We are still over the moon that England's ancient woodland and ancient and veteran trees got the wholly exceptional protection they deserve, but the NPPF must be read as a whole. So now it is time to delve a little deeper into the changes and what they mean for our woods and trees.
The NPPF is even more focused on housing delivery. Launching it, the Secretary of State for Housing, Communities and Local Government, James Brokenshire, reiterated the Government’s aim to build 300,000 new homes a year by the mid-2020s. The new housing delivery test puts the emphasis on the number of houses delivered rather than the number of homes planned. If local planning authorities (LPAs) do not deliver this there is a threat that their plan will be deemed unsound and the ‘presumption in favour of sustainable development’ set out in the NPPF is applied – a big stick which will make it increasingly difficult for LPAs to refuse housing development.
Ancient woodland, ancient and veteran trees
The ancient woodland protection given by the revised NPPF although much stronger is still caveated: development should be refused unless there are ‘wholly exceptional’ reasons. But what are these wholly exceptional reasons? A footnote gives the example of infrastructure projects, specifically mentioning hybrid bills, a clear nod to HS2. It also says the public benefit should clearly outweigh the loss.

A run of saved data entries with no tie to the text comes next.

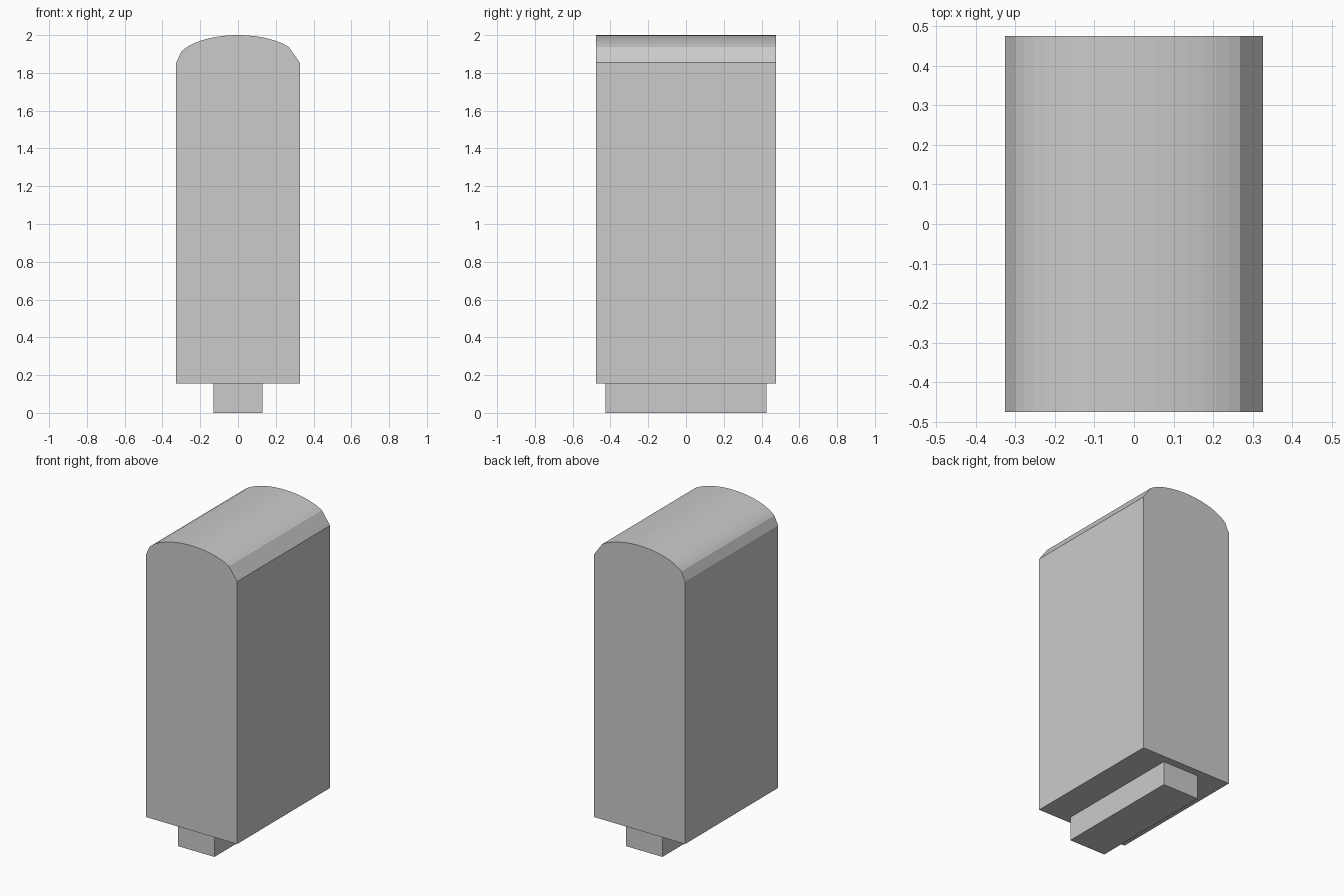
import bpy, bmesh, math

if "Cube" in bpy.data.objects:
    bpy.data.objects.remove(bpy.data.objects["Cube"])

def extrude_profile(name, points, half_depth):
    """Solid made by sweeping an x-z outline along y."""
    bm = bmesh.new()
    face = bm.faces.new([bm.verts.new((x, -half_depth, z)) for x, z in points])
    result = bmesh.ops.extrude_face_region(bm, geom=[face])
    moved = [g for g in result["geom"] if isinstance(g, bmesh.types.BMVert)]
    bmesh.ops.translate(bm, verts=moved, vec=(0, 2 * half_depth, 0))
    bmesh.ops.recalc_face_normals(bm, faces=bm.faces)
    mesh = bpy.data.meshes.new(name)
    bm.to_mesh(mesh)
    bm.free()
    obj = bpy.data.objects.new(name, mesh)
    bpy.context.collection.objects.link(obj)
    return obj

# Body: tall slab with an elliptical crown, cut flat at its two shoulders
half_w, shoulder, bottom, rise = 0.327, 1.855, 0.155, 0.145
start, end, steps = math.radians(35), math.radians(156.5), 16
crown = []
for i in range(steps + 1):
    a = start + (end - start) * i / steps
    crown.append((half_w * math.cos(a), shoulder + rise * math.sin(a)))
outline = [(-half_w, bottom), (half_w, bottom), (half_w, shoulder)]
outline += crown + [(-half_w, shoulder)]
extrude_profile("body", outline, 0.476)

# Foot: narrow block under the body
foot = [(-0.13, 0), (0.13, 0), (0.13, bottom), (-0.13, bottom)]
extrude_profile("foot", foot, 0.427)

The definition of both ‘public benefit’ and ‘infrastructure projects’ both instantly throw up clear areas of contention which will certainly be tested in the courts. We shall be arguing strongly that this must be considered at a national scale – localised benefits must not be deemed ‘wholly exceptional reasons’. Nonetheless we expect to see a dramatic reduction in the types of everyday applications that form our 'Woods under threat’ caseload and look forward to working with local authorities to ensure effective implementation.
High quality design
The Government has trumpeted that the NPPF will promote high quality design and make it easier for LPAs to refuse poor quality development. On the face of it the NPPF contains more warm words on encouraging early community engagement on design and expectations, i.e. they should be maintained rather than standards be allowed to slip as the planning process evolves. However, it remains to be seen how this emphasis on design will tally with the renewed emphasis on the delivery of housing numbers. This does little to empower LPAs when the risk associated with not delivering housing numbers is higher than the risk of not delivering good design.
Likewise we are disappointed that the role of woods and trees in design has not been expanded beyond simply considering it as ‘landscaping’. The importance of urban trees was recognised in the 25 Year Environment Plan so it is especially frustrating that the NPPF did not reflect this. As the climate changes, the importance of putting woods and trees at the heart of new developments is becoming increasingly clear. That is why we especially heartened by moves from Wycombe council recently to require 25% tree cover in new developments and will be watching closely as this proposal is tested at examination.